- **WORK REQUEST**
All lines with the word "data" must be pulled from the entries below.

START PROVIDED INFORMATION

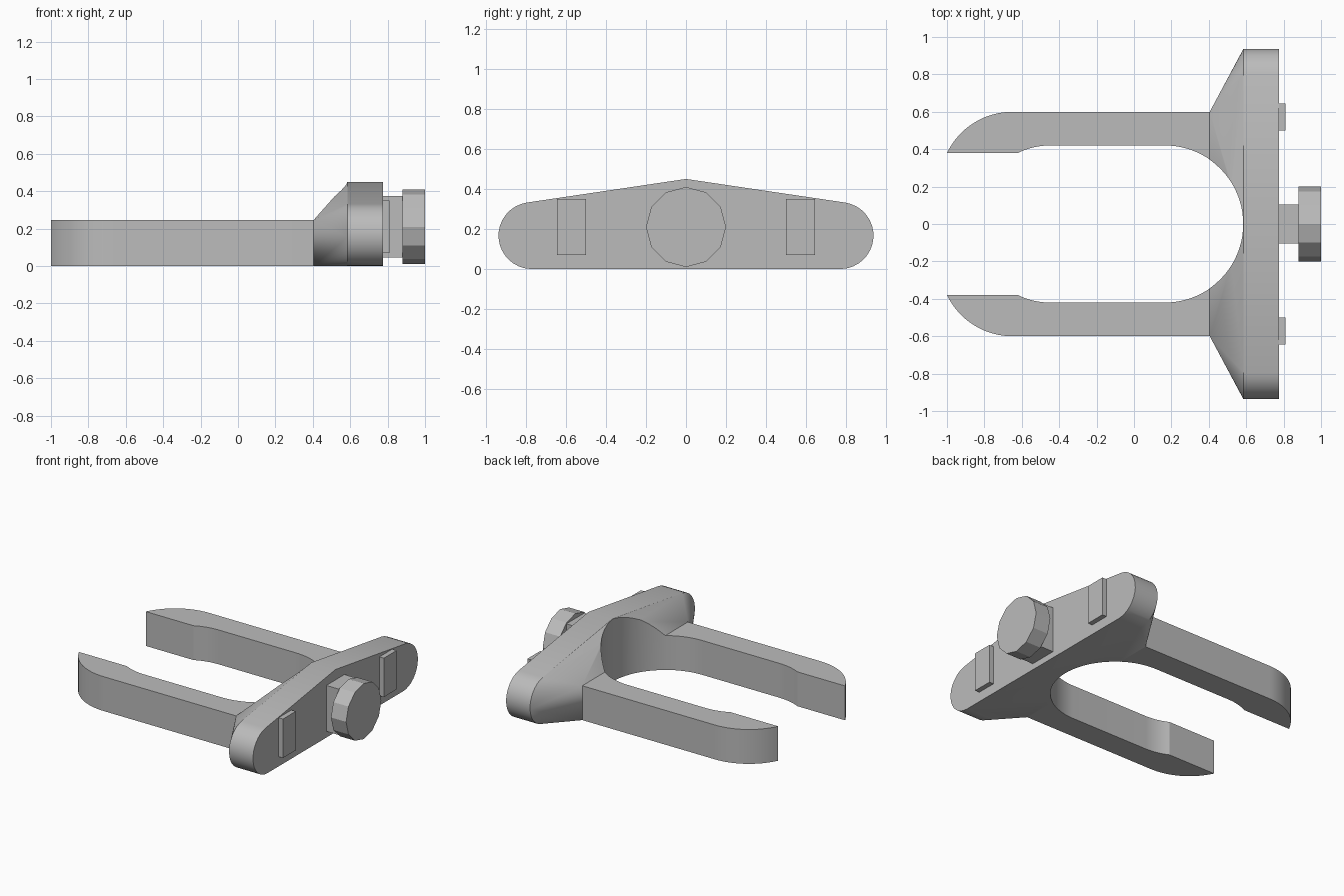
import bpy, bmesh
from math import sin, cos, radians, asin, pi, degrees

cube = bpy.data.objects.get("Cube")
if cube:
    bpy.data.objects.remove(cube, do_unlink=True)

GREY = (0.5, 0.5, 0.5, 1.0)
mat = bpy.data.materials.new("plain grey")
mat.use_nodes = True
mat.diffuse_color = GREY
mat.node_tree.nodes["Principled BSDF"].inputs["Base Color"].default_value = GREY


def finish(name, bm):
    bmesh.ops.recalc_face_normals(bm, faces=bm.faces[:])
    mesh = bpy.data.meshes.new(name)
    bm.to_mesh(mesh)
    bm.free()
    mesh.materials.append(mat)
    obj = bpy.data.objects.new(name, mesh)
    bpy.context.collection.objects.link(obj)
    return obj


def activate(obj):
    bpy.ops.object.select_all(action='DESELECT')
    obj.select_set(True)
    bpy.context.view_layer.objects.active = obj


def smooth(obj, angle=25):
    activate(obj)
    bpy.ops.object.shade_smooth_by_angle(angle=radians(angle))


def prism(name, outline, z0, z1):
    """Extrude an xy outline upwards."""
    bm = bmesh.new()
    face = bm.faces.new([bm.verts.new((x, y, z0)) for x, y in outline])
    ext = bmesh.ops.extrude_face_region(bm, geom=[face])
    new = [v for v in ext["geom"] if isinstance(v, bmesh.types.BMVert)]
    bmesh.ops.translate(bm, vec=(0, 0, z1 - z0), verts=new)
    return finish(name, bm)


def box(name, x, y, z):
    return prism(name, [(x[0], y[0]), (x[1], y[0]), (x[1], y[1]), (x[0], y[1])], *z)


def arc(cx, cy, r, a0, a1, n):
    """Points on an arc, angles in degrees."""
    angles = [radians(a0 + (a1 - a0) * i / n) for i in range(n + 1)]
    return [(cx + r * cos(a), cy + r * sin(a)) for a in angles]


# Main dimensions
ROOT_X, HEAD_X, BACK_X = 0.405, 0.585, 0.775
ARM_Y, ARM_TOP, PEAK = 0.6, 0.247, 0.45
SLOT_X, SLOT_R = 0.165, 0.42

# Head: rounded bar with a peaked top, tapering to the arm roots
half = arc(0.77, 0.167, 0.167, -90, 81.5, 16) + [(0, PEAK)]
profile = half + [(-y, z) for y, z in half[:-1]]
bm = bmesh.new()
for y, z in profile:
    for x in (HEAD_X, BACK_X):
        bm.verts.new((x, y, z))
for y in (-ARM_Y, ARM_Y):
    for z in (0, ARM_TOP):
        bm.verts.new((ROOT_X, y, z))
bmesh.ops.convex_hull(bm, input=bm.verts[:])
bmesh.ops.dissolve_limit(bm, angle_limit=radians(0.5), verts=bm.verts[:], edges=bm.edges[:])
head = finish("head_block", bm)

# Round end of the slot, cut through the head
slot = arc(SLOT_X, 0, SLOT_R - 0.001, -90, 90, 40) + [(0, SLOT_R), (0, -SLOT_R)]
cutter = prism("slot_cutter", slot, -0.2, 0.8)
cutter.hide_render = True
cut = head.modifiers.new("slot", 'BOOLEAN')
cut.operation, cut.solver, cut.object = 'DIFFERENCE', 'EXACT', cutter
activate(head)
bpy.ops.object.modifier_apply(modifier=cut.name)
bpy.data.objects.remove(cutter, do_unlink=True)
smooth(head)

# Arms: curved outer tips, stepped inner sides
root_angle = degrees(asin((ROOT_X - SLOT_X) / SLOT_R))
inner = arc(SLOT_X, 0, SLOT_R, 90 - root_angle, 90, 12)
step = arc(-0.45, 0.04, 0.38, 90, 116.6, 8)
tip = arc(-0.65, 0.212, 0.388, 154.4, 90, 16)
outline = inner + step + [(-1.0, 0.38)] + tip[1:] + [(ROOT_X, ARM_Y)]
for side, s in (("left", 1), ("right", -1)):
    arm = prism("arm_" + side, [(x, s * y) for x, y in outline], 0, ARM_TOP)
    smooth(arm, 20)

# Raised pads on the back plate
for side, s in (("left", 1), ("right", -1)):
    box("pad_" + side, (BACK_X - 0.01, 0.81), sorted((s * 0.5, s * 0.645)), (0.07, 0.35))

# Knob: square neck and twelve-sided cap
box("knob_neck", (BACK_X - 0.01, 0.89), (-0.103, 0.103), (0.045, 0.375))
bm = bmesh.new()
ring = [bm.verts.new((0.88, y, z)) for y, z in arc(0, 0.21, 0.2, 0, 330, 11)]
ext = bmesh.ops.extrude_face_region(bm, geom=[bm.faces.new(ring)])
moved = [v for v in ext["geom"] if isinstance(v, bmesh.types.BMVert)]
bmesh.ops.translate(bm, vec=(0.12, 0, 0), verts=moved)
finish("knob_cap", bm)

END PROVIDED INFORMATION

- **ANSWER TO THE EXERCISE**
cube = bpy.data.objects.get("Cube")
    bpy.data.objects.remove(cube, do_unlink=True)
mat = bpy.data.materials.new("plain grey")
    mesh = bpy.data.meshes.new(name)
    obj = bpy.data.objects.new(name, mesh)
bpy.data.objects.remove(cutter, do_unlink=True)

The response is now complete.